(About this exercise)
Show every line from the data below that includes "faces".

Saved data entries:
.....

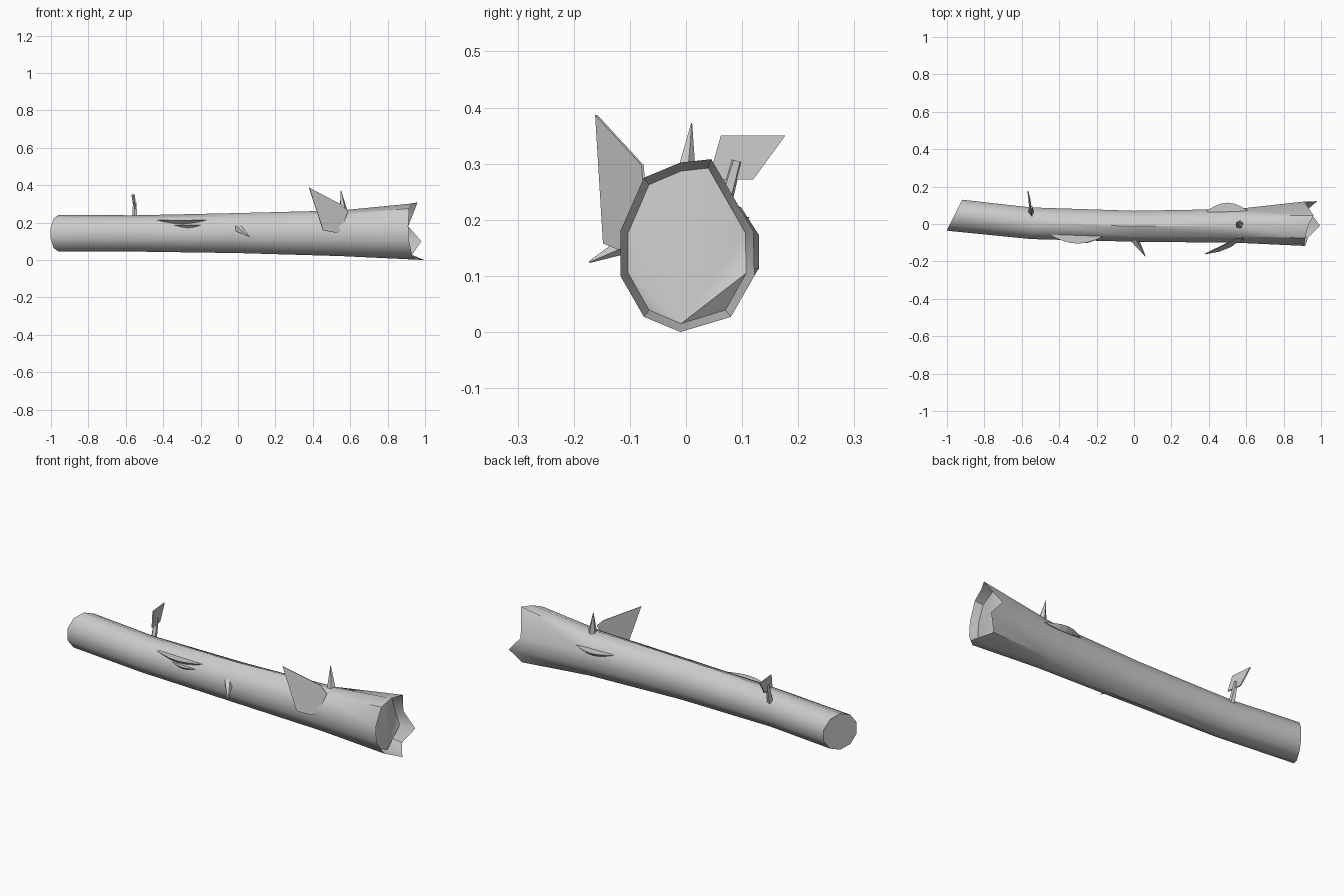
import bpy, math
from mathutils import Vector

if "Cube" in bpy.data.objects:
    bpy.data.objects.remove(bpy.data.objects["Cube"])

bark = bpy.data.materials.new("grey bark")
bark.use_nodes = True
GREY = (0.6, 0.6, 0.6, 1)
bark.diffuse_color = GREY
bark.node_tree.nodes["Principled BSDF"].inputs["Base Color"].default_value = GREY


def make(name, verts, faces, smooth=None):
    mesh = bpy.data.meshes.new(name)
    mesh.from_pydata([tuple(v) for v in verts], [], faces)
    mesh.materials.append(bark)
    ob = bpy.data.objects.new(name, mesh)
    bpy.context.collection.objects.link(ob)
    bpy.ops.object.select_all(action='DESELECT')
    bpy.context.view_layer.objects.active = ob
    ob.select_set(True)
    bpy.ops.object.mode_set(mode='EDIT')
    bpy.ops.mesh.select_all(action='SELECT')
    bpy.ops.mesh.normals_make_consistent(inside=False)
    bpy.ops.object.mode_set(mode='OBJECT')
    if smooth:
        bpy.ops.object.shade_smooth_by_angle(angle=math.radians(smooth))
    return ob


# Log: ten-sided rings along a gentle bend, ending in a splintered rim
N = 10
rings = [(-0.96, 0.047, 0.143, 0.087, 0.098, -0.5), (-0.55, 0.004, 0.142, 0.089, 0.097, 0),
         (0, -0.012, 0.144, 0.087, 0.107, 0), (0.55, -0.01, 0.143, 0.095, 0.122, 0)]
verts = []
for x, y, z, ry, rz, slant in rings:
    for k in range(N):
        a = k * math.tau / N
        dy = ry * math.sin(a)
        verts.append((x - slant * dy, y + dy, z - rz * math.cos(a)))
rim = [(0.995, -0.01, 0), (0.93, 0.08, 0.027), (0.98, 0.122, 0.1), (0.91, 0.12, 0.18),
       (0.96, 0.045, 0.308), (0.93, -0.01, 0.302), (0.915, -0.075, 0.275),
       (0.91, -0.117, 0.18), (0.915, -0.117, 0.1), (0.93, -0.075, 0.027)]
verts += rim
# Hollow: a slightly smaller ring set back from the rim, closed by a fan
verts += [(0.87 + 0.4 * (x - 0.91), y * 0.88, 0.15 + (z - 0.15) * 0.9) for x, y, z in rim]
faces = []
for r in range(len(rings) + 1):
    for k in range(N):
        n = (k + 1) % N
        faces.append((r * N + k, r * N + n, (r + 1) * N + n, (r + 1) * N + k))
faces.append(tuple(reversed(range(N))))
b = (len(rings) + 1) * N
faces += [(b, b + k, b + k + 1) for k in range(1, N - 1)]
make("log", verts, faces, 40)


# Twigs: tapered stubs between two points
def twig(name, base, tip, r0, r1, sides=5):
    base, tip = Vector(base), Vector(tip)
    q = (tip - base).to_track_quat('Z', 'Y')
    vs = []
    for p, r in ((base, r0), (tip, r1)):
        for k in range(sides):
            a = k * math.tau / sides
            vs.append(p + q @ Vector((r * math.cos(a), r * math.sin(a), 0)))
    fs = [(k, (k + 1) % sides, sides + (k + 1) % sides, sides + k) for k in range(sides)]
    fs += [tuple(range(sides)), tuple(range(sides, 2 * sides))]
    make(name, vs, fs, 50)


twig("top_twig", (0.565, -0.004, 0.25), (0.55, 0.01, 0.372), 0.024, 0.001)
twig("front_twig", (0.0, -0.08, 0.17), (0.06, -0.172, 0.125), 0.024, 0.002)
twig("back_twig", (-0.55, 0.06, 0.2), (-0.552, 0.09, 0.305), 0.016, 0.01)


# Leaves: thin slabs cut from an outline
def leaf(name, points, push):
    push = Vector(push)
    front = [Vector(p) - push for p in points]
    back = [Vector(p) + push for p in points]
    n = len(points)
    fs = [tuple(range(n)), tuple(range(n, 2 * n))]
    fs += [(k, (k + 1) % n, n + (k + 1) % n, n + k) for k in range(n)]
    make(name, front + back, fs)


leaf("front_leaf", [(0.38, -0.16, 0.387), (0.55, -0.077, 0.297), (0.588, -0.075, 0.26),
                    (0.545, -0.1, 0.15), (0.52, -0.12, 0.147), (0.455, -0.146, 0.158)],
     (0.001, -0.002, 0))
leaf("back_leaf", [(-0.555, 0.062, 0.35), (-0.567, 0.177, 0.35), (-0.555, 0.12, 0.272),
                   (-0.545, 0.04, 0.272)], (0.003, 0, 0))


# Bark shelves: flat-topped crescents tapering into the trunk below
def shelf(name, x0, x1, y, z, out, drop):
    steps = 6
    top, low, root = [], [], []
    for i in range(steps + 1):
        t = i / steps
        x, bulge = x0 + (x1 - x0) * t, math.sin(math.pi * t)
        top.append((x, y + out * bulge, z))
        low.append((x, y + 0.4 * out * bulge, z - drop * bulge))
        root.append((x, y - 0.3 * out, z))
    m = steps + 1
    fs = []
    for i in range(steps):
        for a, c in ((0, m), (m, 2 * m), (2 * m, 0)):
            fs.append((a + i, a + i + 1, c + i + 1, c + i))
    fs += [(0, m, 2 * m), (m - 1, 2 * m - 1, 3 * m - 1)]
    make(name, top + low + root, fs)


shelf("front_upper_shelf", -0.44, -0.16, -0.066, 0.215, -0.039, 0.022)
shelf("front_lower_shelf", -0.34, -0.19, -0.078, 0.186, -0.025, 0.015)
shelf("back_shelf", 0.39, 0.61, 0.072, 0.205, 0.042, 0.022)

.....

(Output for this task)
def make(name, verts, faces, smooth=None):
    mesh.from_pydata([tuple(v) for v in verts], [], faces)
faces = []
        faces.append((r * N + k, r * N + n, (r + 1) * N + n, (r + 1) * N + k))
faces.append(tuple(reversed(range(N))))
faces += [(b, b + k, b + k + 1) for k in range(1, N - 1)]
make("log", verts, faces, 40)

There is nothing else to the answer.